## TASK OBJECTIVE
Look through the data below and extract, unchanged, the lines from the one that contains "const post = add(side" to the one that contains "post.rotation.z = 0.107;", both included.

## RECORDS
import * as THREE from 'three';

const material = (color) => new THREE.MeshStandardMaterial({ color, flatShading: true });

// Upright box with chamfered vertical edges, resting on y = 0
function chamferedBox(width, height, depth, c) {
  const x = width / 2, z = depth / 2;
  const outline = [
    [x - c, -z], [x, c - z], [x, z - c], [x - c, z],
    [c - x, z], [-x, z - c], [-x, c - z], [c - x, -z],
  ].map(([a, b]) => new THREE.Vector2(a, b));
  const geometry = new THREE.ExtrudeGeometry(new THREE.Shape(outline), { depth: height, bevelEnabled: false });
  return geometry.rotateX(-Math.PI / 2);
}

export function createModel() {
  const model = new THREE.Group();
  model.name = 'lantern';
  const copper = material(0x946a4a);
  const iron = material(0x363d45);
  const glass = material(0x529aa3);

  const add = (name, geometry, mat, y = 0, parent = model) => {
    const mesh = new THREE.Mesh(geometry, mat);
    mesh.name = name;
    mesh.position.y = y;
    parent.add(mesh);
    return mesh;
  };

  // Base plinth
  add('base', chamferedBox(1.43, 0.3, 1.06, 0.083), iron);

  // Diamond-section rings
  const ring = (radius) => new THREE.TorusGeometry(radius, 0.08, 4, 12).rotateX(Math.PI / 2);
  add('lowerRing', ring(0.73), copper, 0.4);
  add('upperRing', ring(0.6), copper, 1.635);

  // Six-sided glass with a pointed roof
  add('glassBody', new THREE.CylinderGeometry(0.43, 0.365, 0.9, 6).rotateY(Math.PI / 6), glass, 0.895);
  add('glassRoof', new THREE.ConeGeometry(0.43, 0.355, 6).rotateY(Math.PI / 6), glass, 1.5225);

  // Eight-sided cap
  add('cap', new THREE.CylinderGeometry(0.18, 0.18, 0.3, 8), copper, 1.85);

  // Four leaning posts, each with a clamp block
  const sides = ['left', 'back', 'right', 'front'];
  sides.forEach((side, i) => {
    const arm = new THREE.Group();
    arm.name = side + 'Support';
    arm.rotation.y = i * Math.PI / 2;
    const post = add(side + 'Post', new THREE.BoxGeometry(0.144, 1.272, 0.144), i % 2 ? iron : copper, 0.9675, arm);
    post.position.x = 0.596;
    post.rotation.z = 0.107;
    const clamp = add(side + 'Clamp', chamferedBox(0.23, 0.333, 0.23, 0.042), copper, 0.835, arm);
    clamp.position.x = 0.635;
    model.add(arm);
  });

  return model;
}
---
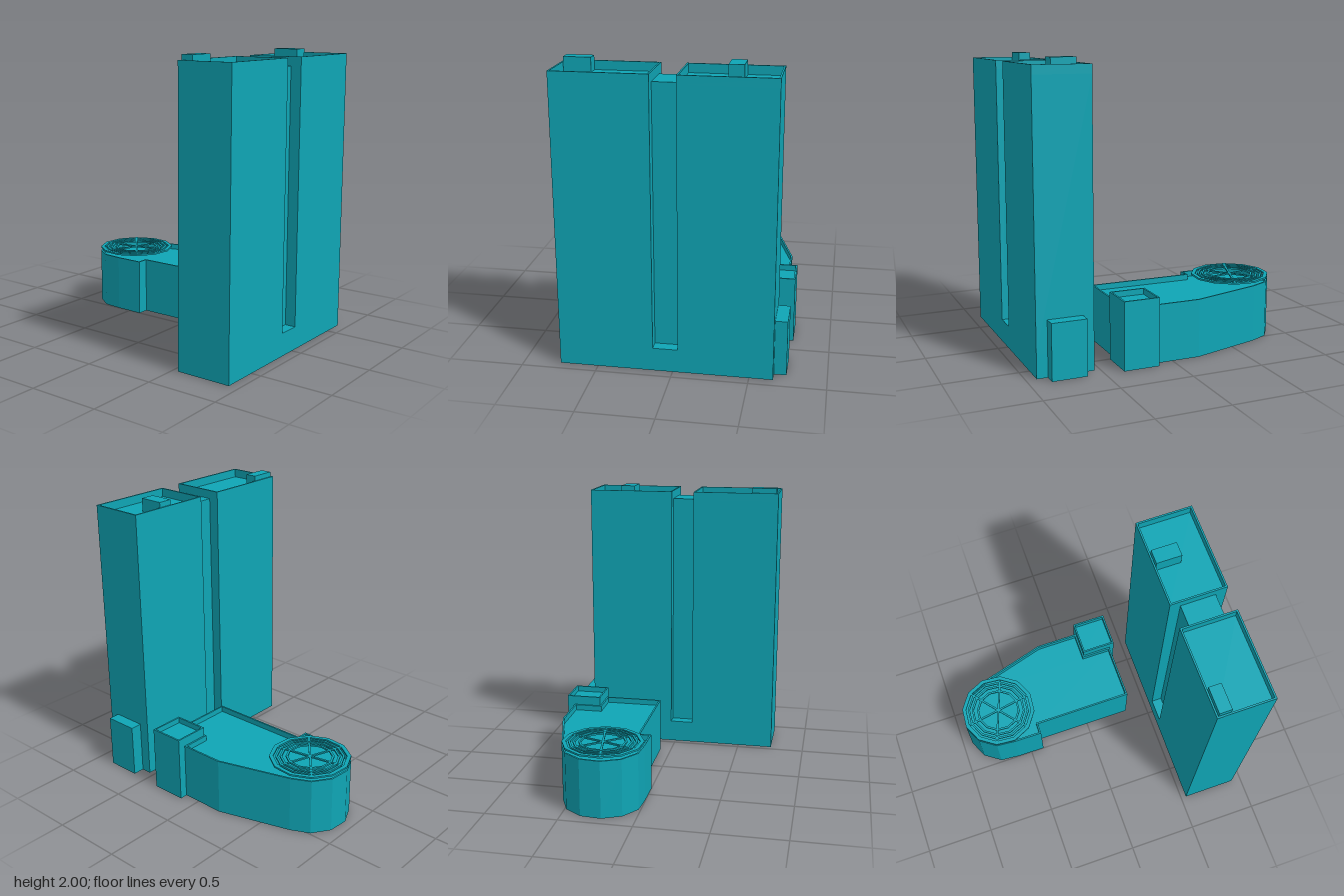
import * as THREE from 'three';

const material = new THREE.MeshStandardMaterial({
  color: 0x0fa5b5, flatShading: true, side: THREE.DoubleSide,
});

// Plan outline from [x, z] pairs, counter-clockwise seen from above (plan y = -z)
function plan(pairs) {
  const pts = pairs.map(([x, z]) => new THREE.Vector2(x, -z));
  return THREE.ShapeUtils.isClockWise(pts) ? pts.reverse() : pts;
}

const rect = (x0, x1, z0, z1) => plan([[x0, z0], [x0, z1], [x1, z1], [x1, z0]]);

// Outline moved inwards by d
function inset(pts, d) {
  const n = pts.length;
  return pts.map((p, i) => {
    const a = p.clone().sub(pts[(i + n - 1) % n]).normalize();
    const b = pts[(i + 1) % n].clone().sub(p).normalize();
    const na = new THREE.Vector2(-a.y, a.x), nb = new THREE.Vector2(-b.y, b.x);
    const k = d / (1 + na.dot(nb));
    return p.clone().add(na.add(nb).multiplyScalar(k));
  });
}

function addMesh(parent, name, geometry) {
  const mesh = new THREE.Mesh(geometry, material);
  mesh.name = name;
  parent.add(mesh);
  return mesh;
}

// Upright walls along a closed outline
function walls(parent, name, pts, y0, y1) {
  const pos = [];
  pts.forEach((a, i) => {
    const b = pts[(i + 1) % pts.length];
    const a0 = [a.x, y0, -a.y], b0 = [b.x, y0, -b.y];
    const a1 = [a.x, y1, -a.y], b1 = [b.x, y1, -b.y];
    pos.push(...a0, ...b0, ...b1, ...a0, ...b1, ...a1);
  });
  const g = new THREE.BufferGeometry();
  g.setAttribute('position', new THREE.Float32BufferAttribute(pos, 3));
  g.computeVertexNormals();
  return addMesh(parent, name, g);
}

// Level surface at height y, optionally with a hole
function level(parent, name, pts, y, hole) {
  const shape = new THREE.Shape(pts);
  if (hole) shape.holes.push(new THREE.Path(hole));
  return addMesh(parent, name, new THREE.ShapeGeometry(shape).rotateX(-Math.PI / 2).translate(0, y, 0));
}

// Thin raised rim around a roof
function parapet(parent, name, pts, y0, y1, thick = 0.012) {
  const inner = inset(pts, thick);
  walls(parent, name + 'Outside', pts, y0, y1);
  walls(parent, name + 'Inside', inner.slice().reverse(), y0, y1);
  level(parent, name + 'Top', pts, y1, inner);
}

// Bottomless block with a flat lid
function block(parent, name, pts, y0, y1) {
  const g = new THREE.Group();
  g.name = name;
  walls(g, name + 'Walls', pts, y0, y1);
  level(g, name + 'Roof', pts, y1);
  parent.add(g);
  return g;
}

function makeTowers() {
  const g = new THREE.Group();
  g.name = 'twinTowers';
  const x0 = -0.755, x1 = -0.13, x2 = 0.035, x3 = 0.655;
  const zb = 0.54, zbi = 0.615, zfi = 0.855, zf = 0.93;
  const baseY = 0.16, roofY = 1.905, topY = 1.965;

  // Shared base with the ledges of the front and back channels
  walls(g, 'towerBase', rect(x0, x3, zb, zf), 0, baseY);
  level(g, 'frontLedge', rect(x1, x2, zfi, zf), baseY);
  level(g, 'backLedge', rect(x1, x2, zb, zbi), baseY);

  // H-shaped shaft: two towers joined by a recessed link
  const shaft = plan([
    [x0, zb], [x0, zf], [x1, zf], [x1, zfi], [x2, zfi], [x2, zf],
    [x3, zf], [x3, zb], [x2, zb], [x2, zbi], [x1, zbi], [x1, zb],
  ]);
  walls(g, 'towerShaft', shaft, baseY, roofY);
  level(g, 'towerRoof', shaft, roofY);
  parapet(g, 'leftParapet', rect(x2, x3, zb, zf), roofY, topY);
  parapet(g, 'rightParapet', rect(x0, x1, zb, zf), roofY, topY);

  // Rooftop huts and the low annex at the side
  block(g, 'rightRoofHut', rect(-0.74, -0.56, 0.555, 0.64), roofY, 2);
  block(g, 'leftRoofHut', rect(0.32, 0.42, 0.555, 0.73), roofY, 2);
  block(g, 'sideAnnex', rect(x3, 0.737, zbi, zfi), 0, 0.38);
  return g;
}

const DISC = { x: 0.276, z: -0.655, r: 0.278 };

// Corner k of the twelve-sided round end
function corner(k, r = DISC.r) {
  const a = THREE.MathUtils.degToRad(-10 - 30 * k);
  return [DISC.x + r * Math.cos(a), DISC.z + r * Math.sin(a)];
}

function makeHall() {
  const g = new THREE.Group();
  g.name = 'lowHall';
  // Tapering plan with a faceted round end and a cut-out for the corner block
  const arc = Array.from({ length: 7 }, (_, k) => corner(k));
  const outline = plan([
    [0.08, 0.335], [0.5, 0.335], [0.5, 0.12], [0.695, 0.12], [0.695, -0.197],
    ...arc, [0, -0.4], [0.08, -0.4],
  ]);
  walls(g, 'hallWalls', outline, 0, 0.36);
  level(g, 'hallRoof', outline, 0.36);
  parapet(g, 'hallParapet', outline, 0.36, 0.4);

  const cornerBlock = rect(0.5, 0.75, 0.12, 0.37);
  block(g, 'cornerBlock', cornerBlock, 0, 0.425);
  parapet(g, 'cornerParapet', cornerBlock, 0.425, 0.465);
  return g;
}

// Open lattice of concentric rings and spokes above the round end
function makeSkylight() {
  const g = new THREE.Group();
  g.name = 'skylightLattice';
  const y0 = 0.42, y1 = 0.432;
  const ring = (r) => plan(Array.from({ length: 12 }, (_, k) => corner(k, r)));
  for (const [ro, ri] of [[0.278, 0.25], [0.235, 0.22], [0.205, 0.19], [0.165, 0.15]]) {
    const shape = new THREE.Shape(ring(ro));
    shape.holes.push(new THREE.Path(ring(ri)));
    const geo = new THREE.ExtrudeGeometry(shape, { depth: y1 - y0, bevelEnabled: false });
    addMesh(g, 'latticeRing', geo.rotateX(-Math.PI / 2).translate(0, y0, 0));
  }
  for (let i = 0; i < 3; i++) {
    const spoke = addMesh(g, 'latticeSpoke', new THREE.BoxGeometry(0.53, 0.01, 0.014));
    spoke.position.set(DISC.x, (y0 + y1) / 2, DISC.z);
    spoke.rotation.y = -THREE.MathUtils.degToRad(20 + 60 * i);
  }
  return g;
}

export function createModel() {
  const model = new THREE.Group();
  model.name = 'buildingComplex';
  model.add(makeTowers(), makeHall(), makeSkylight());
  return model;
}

## RESPONSE TO THIS EXERCISE
    const post = add(side + 'Post', new THREE.BoxGeometry(0.144, 1.272, 0.144), i % 2 ? iron : copper, 0.9675, arm);
    post.position.x = 0.596;
    post.rotation.z = 0.107;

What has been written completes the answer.